_DATA FOR THE TASK:_
※

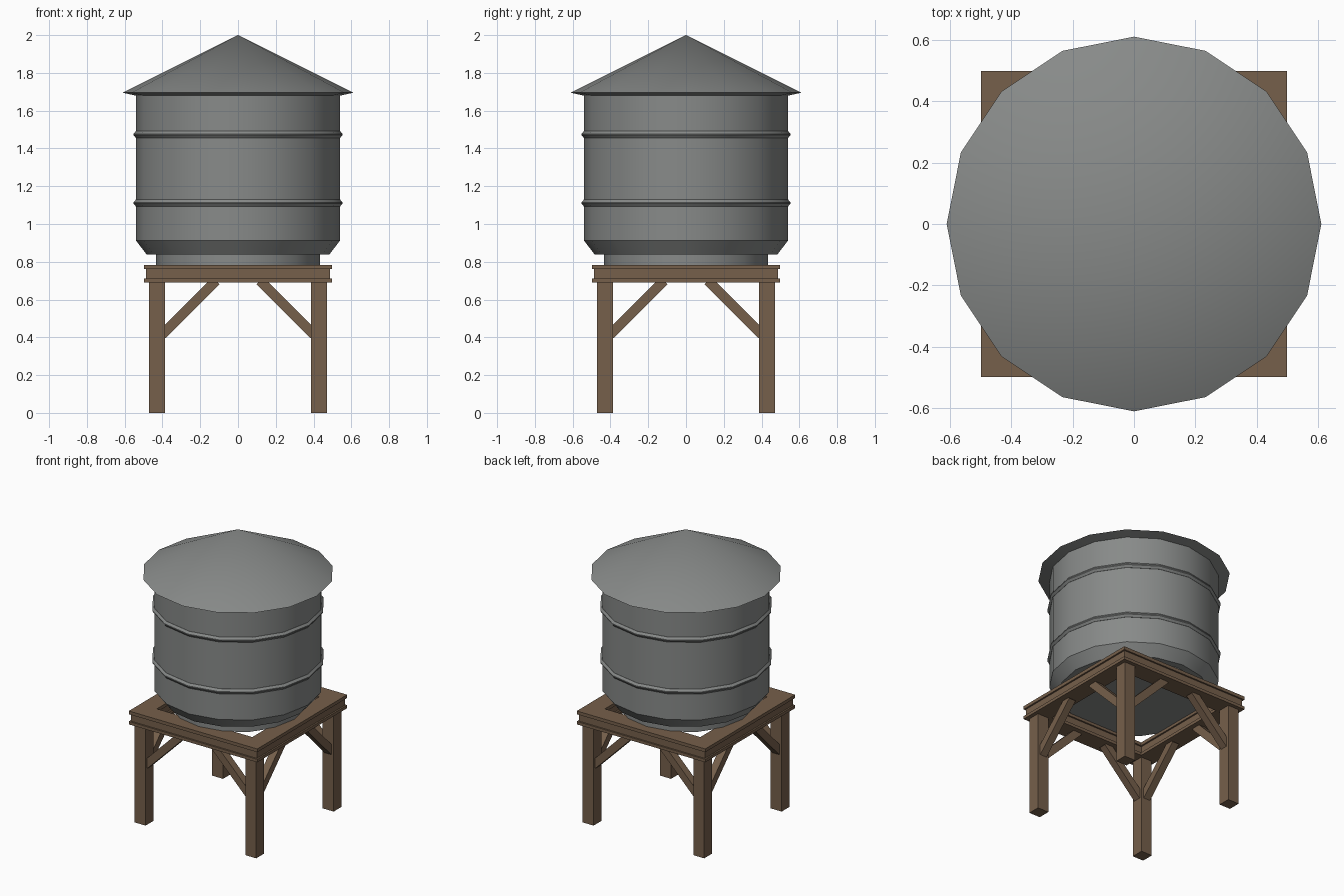
import bpy, bmesh, math
from mathutils import Matrix, Vector

if "Cube" in bpy.data.objects:
    bpy.data.objects.remove(bpy.data.objects["Cube"])


def material(name, rgb):
    m = bpy.data.materials.new(name)
    m.diffuse_color = (*rgb, 1)
    m.use_nodes = True
    m.node_tree.nodes["Principled BSDF"].inputs["Base Color"].default_value = m.diffuse_color
    return m


METAL = material("grey metal", (0.245, 0.255, 0.25))
WOOD = material("brown wood", (0.18, 0.115, 0.07))
SIDES = 16


def finish(name, bm, mat, smooth=False):
    bmesh.ops.remove_doubles(bm, verts=bm.verts, dist=1e-4)
    bmesh.ops.recalc_face_normals(bm, faces=bm.faces)
    me = bpy.data.meshes.new(name)
    bm.to_mesh(me)
    bm.free()
    me.materials.append(mat)
    ob = bpy.data.objects.new(name, me)
    bpy.context.collection.objects.link(ob)
    if smooth:
        bpy.ops.object.select_all(action='DESELECT')
        ob.select_set(True)
        bpy.context.view_layer.objects.active = ob
        bpy.ops.object.shade_smooth_by_angle(angle=math.radians(30))
    return ob


def revolve(name, profile, closed=False):
    """Turn an (r, z) profile around the z axis."""
    bm = bmesh.new()
    vs = [bm.verts.new((r, 0, z)) for r, z in profile]
    es = [bm.edges.new(p) for p in zip(vs, vs[1:])]
    if closed:
        es.append(bm.edges.new((vs[-1], vs[0])))
    bmesh.ops.spin(bm, geom=vs + es, cent=(0, 0, 0), axis=(0, 0, 1),
                   angle=math.tau, steps=SIDES)
    return finish(name, bm, METAL, True)


def add_box(bm, center, size, tilt=0.0, turn=0.0):
    """Box tilted about y, then turned about the z axis of the model."""
    mat = (Matrix.Rotation(turn, 4, 'Z') @ Matrix.Translation(Vector(center))
           @ Matrix.Rotation(tilt, 4, 'Y') @ Matrix.Diagonal((*size, 1)))
    bmesh.ops.create_cube(bm, size=1, matrix=mat)


def square_ring(name, outer, inner, z0, z1):
    bm = bmesh.new()
    loops = [[bm.verts.new((sx * r, sy * r, z))
              for sx, sy in ((-1, -1), (1, -1), (1, 1), (-1, 1))]
             for r, z in ((outer, z0), (outer, z1), (inner, z1), (inner, z0))]
    for k in range(4):
        a, b = loops[k], loops[(k + 1) % 4]
        for i in range(4):
            j = (i + 1) % 4
            bm.faces.new((a[i], a[j], b[j], b[i]))
    return finish(name, bm, WOOD)


# Tank shell with chamfered bottom, narrower base ring
revolve("tank", [(0, 1.68), (0.54, 1.68), (0.54, 0.912), (0.483, 0.838), (0, 0.838)])
revolve("tank_base", [(0.435, 0.845), (0.435, 0.78), (0, 0.78)])

# Conical roof with a slight overhang
revolve("roof", [(0, 2.0), (0.61, 1.695), (0.53, 1.677)])

# Raised hoops
for label, z in (("lower", 1.111), ("upper", 1.474)):
    revolve(label + "_hoop", [(0.535, z + 0.019), (0.541, z + 0.018), (0.553, z + 0.003),
                              (0.553, z - 0.003), (0.541, z - 0.018), (0.535, z - 0.019)],
            closed=True)

# Timber frame: two flanges with a recessed beam between
square_ring("top_frame", 0.498, 0.37, 0.761, 0.784)
square_ring("middle_frame", 0.487, 0.381, 0.711, 0.761)
square_ring("bottom_frame", 0.498, 0.37, 0.69, 0.711)

# Legs and diagonal braces, repeated round the four sides
for i in range(4):
    turn = i * math.pi / 2
    bm = bmesh.new()
    add_box(bm, (-0.429, -0.429, 0.348), (0.085, 0.085, 0.696), turn=turn)
    finish("leg_%d" % (i + 1), bm, WOOD)
    for side, s in (("left", -1), ("right", 1)):
        bm = bmesh.new()
        add_box(bm, (s * 0.259, -0.429, 0.557), (0.405, 0.052, 0.052),
                tilt=s * math.radians(45), turn=turn)
        finish("%s_brace_%d" % (side, i + 1), bm, WOOD)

※

_EXERCISE DETAILS:_
Leave out every line above except those from the line with "for sx, sy in" up to and including the line with "return finish(name, bm, WOOD)", and copy those exactly.

_WRITTEN SOLUTION:_
              for sx, sy in ((-1, -1), (1, -1), (1, 1), (-1, 1))]
             for r, z in ((outer, z0), (outer, z1), (inner, z1), (inner, z0))]
    for k in range(4):
        a, b = loops[k], loops[(k + 1) % 4]
        for i in range(4):
            j = (i + 1) % 4
            bm.faces.new((a[i], a[j], b[j], b[i]))
    return finish(name, bm, WOOD)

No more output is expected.